──────── PROVIDED DATA
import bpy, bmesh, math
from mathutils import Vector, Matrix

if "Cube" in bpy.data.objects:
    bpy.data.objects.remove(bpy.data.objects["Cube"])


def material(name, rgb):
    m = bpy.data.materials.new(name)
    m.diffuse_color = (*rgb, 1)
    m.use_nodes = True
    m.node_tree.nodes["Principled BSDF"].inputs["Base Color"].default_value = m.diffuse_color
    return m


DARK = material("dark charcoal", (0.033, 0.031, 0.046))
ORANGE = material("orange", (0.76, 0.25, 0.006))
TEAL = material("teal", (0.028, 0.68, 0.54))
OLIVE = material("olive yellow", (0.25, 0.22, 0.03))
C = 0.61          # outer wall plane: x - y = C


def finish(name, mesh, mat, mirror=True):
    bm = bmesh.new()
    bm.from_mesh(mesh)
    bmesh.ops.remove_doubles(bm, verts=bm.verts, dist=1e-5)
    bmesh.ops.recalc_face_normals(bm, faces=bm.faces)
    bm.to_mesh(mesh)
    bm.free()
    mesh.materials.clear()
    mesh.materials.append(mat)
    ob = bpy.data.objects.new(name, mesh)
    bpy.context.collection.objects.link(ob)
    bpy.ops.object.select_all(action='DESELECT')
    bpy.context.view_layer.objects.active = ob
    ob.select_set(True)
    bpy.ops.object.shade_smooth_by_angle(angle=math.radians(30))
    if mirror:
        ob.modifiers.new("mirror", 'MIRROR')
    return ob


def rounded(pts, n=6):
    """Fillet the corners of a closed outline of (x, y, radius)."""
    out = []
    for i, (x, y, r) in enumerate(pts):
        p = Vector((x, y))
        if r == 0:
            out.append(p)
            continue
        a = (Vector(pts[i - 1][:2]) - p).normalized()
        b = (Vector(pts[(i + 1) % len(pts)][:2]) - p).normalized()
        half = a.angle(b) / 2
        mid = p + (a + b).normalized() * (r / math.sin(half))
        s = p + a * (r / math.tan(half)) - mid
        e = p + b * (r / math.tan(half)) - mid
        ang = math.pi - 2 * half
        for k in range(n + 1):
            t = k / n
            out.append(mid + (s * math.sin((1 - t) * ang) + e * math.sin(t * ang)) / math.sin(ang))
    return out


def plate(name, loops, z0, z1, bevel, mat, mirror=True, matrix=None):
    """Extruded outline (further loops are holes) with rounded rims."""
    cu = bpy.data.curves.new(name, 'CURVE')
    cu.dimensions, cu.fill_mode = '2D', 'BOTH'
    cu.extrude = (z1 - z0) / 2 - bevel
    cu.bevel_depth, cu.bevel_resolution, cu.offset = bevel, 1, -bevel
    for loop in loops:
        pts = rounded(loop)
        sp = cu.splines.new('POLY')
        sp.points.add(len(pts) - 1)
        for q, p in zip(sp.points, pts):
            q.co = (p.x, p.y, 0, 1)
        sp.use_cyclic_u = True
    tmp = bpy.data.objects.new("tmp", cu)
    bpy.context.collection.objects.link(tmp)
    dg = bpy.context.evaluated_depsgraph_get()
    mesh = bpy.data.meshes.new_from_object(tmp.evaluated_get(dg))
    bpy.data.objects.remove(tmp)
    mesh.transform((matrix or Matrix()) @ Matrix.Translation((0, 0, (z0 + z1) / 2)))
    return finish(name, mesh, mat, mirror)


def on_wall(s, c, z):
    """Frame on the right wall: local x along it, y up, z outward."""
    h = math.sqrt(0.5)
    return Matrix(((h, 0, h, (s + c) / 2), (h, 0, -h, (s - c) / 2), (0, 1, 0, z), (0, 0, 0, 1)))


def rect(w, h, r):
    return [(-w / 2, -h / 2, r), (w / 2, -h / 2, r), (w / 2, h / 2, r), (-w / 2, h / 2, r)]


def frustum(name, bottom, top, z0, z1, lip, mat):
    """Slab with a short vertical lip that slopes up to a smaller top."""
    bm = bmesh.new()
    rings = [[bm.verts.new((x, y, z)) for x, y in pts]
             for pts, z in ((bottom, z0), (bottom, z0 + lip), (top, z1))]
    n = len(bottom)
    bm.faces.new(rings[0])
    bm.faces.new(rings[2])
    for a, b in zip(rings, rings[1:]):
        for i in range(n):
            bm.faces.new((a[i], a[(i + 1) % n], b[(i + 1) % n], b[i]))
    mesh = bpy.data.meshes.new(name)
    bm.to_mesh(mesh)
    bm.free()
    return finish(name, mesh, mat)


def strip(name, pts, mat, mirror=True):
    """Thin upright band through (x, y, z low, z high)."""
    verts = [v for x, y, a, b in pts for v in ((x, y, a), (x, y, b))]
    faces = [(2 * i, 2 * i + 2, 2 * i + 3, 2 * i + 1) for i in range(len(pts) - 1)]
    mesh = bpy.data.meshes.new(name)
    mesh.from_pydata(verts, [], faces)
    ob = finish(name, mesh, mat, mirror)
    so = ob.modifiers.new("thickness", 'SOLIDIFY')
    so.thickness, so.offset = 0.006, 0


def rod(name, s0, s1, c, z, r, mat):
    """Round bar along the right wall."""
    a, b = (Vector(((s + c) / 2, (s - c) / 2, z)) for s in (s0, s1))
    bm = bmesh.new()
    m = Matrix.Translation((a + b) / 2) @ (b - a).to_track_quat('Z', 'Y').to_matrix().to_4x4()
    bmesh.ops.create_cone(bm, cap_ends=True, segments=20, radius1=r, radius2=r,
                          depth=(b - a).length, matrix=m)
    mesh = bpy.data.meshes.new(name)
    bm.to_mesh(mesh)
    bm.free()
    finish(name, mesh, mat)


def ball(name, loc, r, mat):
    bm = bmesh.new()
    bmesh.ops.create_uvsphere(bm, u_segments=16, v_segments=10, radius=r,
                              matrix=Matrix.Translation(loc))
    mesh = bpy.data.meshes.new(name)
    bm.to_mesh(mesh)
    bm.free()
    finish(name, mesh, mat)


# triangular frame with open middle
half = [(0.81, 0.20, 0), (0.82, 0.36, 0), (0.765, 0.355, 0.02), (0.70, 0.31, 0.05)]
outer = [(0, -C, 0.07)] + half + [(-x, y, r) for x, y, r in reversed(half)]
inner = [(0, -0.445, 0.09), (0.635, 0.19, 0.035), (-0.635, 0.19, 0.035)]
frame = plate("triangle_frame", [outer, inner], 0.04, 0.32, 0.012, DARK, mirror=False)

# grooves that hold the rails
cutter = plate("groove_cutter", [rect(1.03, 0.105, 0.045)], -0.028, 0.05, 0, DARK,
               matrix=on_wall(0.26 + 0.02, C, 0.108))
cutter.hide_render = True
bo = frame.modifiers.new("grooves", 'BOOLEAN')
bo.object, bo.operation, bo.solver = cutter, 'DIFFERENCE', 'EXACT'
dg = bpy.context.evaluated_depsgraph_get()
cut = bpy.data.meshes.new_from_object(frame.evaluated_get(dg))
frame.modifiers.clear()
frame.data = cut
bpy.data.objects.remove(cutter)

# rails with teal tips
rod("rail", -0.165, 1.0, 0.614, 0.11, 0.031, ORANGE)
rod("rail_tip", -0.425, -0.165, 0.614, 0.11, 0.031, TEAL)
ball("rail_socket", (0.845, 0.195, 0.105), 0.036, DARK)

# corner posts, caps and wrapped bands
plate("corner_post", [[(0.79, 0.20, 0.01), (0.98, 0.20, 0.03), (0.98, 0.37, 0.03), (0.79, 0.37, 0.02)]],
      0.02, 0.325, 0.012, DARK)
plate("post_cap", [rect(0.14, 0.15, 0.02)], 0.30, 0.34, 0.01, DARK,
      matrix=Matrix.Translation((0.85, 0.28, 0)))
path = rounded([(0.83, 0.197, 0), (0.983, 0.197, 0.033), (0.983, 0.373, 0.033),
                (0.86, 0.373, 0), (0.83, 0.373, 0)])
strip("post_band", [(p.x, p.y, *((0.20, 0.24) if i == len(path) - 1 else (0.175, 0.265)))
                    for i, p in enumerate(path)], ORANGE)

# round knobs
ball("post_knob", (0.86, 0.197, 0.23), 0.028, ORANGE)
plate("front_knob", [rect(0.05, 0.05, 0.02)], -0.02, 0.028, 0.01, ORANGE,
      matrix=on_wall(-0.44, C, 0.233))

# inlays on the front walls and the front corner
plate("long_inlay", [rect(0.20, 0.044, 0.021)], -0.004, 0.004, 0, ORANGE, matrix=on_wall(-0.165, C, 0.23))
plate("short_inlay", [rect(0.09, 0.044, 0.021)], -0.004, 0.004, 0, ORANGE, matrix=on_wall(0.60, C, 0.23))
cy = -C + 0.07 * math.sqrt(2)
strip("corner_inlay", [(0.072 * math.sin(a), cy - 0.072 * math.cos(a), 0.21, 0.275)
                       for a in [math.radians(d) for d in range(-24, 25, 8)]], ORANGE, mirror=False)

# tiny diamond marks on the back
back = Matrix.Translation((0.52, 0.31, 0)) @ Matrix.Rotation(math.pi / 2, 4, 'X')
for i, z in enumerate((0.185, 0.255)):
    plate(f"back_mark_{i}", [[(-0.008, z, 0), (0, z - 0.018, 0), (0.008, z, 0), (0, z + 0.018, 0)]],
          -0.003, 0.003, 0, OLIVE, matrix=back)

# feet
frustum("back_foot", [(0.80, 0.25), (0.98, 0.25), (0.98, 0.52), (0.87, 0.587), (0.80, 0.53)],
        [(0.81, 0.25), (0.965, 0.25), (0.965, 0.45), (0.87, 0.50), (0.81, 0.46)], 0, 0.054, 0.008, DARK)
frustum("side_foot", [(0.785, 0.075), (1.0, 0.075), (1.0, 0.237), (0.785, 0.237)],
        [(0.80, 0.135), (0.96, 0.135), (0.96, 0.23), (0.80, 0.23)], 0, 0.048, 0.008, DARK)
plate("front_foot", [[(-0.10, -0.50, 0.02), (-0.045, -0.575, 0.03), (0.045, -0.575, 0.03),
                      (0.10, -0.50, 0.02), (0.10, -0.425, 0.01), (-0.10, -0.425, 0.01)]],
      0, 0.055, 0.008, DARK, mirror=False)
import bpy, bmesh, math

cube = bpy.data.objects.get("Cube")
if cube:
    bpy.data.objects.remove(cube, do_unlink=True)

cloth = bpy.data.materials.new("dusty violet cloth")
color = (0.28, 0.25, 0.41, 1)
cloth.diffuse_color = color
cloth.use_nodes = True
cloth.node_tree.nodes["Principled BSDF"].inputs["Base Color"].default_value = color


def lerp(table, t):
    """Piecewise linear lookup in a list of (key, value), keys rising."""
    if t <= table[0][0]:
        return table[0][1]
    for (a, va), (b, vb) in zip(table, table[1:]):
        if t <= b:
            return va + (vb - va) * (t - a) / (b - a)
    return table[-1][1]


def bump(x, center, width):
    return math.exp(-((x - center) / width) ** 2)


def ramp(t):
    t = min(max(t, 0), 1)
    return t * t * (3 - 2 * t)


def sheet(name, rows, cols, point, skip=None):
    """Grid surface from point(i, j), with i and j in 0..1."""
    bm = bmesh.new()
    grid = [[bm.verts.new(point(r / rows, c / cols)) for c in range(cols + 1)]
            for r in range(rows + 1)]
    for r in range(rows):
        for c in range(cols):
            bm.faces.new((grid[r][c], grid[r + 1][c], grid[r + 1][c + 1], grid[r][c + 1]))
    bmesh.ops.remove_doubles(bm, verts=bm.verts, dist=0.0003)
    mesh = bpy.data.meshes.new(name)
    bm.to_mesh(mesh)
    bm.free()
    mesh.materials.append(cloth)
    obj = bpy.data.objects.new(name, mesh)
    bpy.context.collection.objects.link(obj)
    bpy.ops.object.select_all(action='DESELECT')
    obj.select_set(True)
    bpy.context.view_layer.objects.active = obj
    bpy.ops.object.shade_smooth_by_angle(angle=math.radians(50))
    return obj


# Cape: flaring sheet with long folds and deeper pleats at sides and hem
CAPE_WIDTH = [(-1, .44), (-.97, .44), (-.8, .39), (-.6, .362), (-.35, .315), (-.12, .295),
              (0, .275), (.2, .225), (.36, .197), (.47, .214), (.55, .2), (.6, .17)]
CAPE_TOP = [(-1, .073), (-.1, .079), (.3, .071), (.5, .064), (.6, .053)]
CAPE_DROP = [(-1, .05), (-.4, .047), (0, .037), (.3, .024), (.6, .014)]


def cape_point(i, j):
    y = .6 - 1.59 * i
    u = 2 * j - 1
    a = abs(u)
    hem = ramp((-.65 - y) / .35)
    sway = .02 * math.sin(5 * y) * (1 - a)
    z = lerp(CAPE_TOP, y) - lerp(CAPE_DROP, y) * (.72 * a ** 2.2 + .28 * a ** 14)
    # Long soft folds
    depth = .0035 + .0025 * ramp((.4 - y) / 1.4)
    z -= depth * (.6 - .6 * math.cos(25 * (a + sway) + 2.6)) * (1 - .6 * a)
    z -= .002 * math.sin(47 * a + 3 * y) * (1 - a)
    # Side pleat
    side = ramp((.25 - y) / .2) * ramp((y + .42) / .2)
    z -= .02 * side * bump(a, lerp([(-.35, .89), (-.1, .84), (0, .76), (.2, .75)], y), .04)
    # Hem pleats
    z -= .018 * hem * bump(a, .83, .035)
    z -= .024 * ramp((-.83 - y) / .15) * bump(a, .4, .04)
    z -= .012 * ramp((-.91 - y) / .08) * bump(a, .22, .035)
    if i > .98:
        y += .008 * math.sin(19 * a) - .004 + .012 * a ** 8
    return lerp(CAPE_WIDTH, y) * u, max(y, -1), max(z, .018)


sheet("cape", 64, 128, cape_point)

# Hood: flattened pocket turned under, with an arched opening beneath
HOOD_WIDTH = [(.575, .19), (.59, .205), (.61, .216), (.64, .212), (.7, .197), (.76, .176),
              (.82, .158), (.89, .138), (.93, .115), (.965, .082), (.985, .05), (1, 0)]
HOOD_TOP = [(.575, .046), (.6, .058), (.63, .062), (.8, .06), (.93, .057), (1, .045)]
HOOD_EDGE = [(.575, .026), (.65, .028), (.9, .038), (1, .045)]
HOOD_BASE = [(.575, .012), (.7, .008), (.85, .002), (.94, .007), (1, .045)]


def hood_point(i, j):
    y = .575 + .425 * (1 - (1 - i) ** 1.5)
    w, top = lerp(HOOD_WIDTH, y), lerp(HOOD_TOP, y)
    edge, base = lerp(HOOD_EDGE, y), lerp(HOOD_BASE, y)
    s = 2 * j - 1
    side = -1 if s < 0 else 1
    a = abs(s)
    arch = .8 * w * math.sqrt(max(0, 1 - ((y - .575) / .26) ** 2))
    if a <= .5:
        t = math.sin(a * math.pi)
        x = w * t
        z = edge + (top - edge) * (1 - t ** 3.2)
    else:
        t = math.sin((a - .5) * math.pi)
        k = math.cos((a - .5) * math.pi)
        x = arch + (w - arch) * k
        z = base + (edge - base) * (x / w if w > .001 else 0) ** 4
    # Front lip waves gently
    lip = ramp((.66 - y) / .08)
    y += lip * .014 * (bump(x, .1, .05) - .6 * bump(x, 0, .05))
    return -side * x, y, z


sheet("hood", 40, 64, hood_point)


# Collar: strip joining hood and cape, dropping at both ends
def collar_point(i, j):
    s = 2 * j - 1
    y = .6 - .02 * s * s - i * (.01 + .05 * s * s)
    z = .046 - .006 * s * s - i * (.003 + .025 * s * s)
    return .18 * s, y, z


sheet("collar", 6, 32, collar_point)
────────────────
- _TASK BRIEF_
Bring together all lines of the entries above in which the string "normalized" occurs.

- _THE COMPLETED TASK_
        a = (Vector(pts[i - 1][:2]) - p).normalized()
        b = (Vector(pts[(i + 1) % len(pts)][:2]) - p).normalized()
        mid = p + (a + b).normalized() * (r / math.sin(half))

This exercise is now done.